▶ _YOUR INSTRUCTIONS_:
Starting with the line containing "m.diffuse_color = (*rgb, 1)" and going on through the line containing "(0.552, 0.216, 0.069))", return the lines of the data below exactly, and only those.

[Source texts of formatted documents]
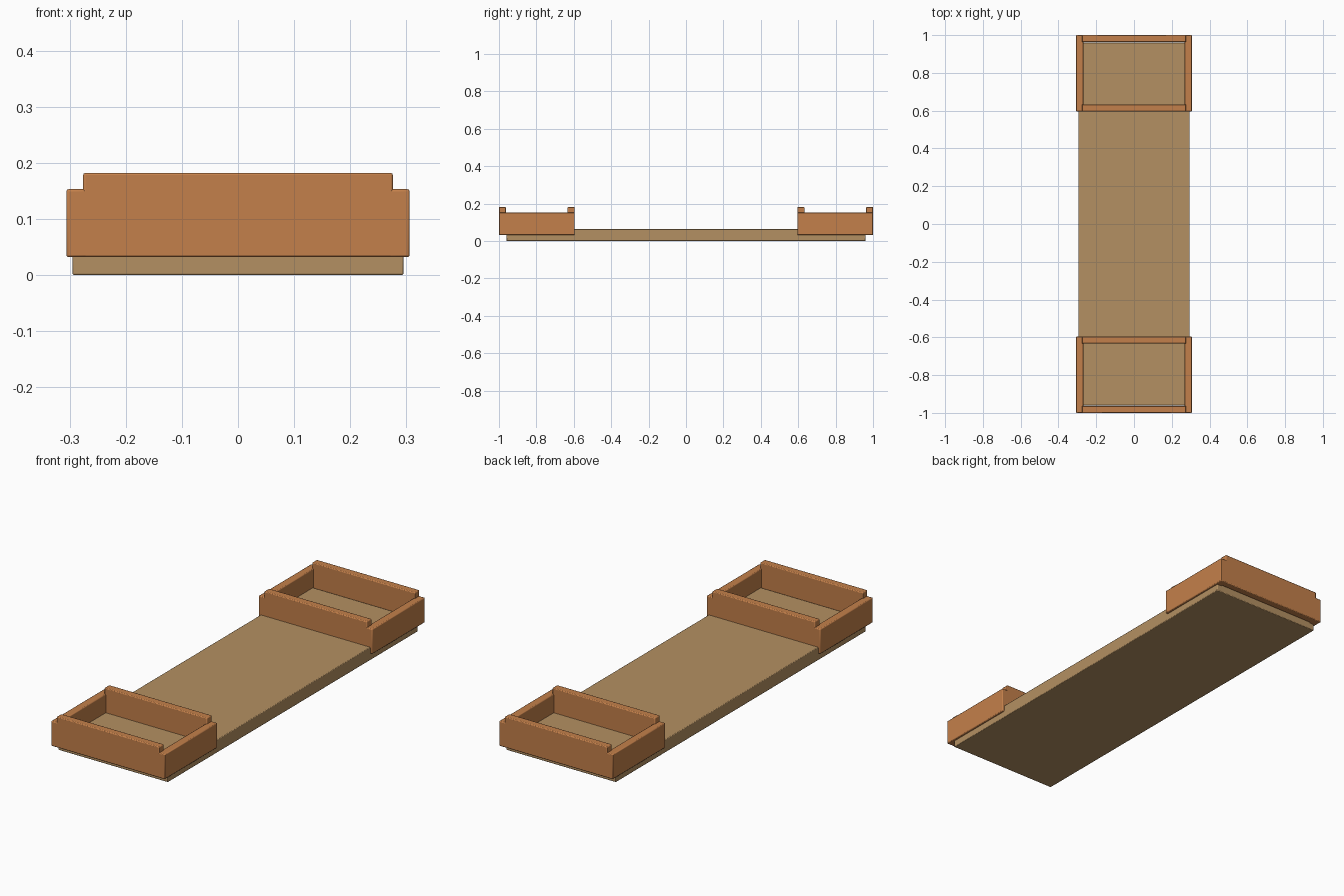
import bpy

if "Cube" in bpy.data.objects:
    bpy.data.objects.remove(bpy.data.objects["Cube"])


def material(name, rgb):
    m = bpy.data.materials.new(name)
    m.diffuse_color = (*rgb, 1)
    m.use_nodes = True
    m.node_tree.nodes["Principled BSDF"].inputs["Base Color"].default_value = m.diffuse_color
    return m


TAN = material("tan_wood", (0.456, 0.279, 0.122))
ORANGE = material("orange_wood", (0.552, 0.216, 0.069))


def board(name, x, y, z, mat, bevel=0.004):
    """Softly bevelled plank spanning the given (min, max) ranges."""
    bpy.ops.mesh.primitive_cube_add(size=1)
    ob = bpy.context.object
    ob.name = name
    for v in ob.data.vertices:
        for i, (lo, hi) in enumerate((x, y, z)):
            v.co[i] = hi if v.co[i] > 0 else lo
    mod = ob.modifiers.new("soft_edges", 'BEVEL')
    mod.width = bevel
    mod.segments = 2
    ob.data.materials.append(mat)
    bpy.ops.object.shade_smooth_by_angle()
    return ob


# Long base plank
board("base_plank", (-0.295, 0.295), (-0.96, 0.96), (0, 0.063), TAN, 0.003)

# Open frame at each end: two low side rails and two taller cross rails
for end, s in (("front", -1), ("back", 1)):
    def span(a, b):
        return tuple(sorted((s * a, s * b)))
    for side, t in (("left", -1), ("right", 1)):
        board(f"{end}_{side}_rail", tuple(sorted((t * 0.268, t * 0.306))),
              span(0.595, 1.0), (0.032, 0.153), ORANGE)
    board(f"{end}_outer_rail", (-0.276, 0.276), span(0.963, 1.0), (0.032, 0.182), ORANGE)
    board(f"{end}_inner_rail", (-0.276, 0.276), span(0.595, 0.633), (0.032, 0.182), ORANGE)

▶ _SOLUTION FOR THIS EXERCISE_:
    m.diffuse_color = (*rgb, 1)
    m.use_nodes = True
    m.node_tree.nodes["Principled BSDF"].inputs["Base Color"].default_value = m.diffuse_color
    return m


TAN = material("tan_wood", (0.456, 0.279, 0.122))
ORANGE = material("orange_wood", (0.552, 0.216, 0.069))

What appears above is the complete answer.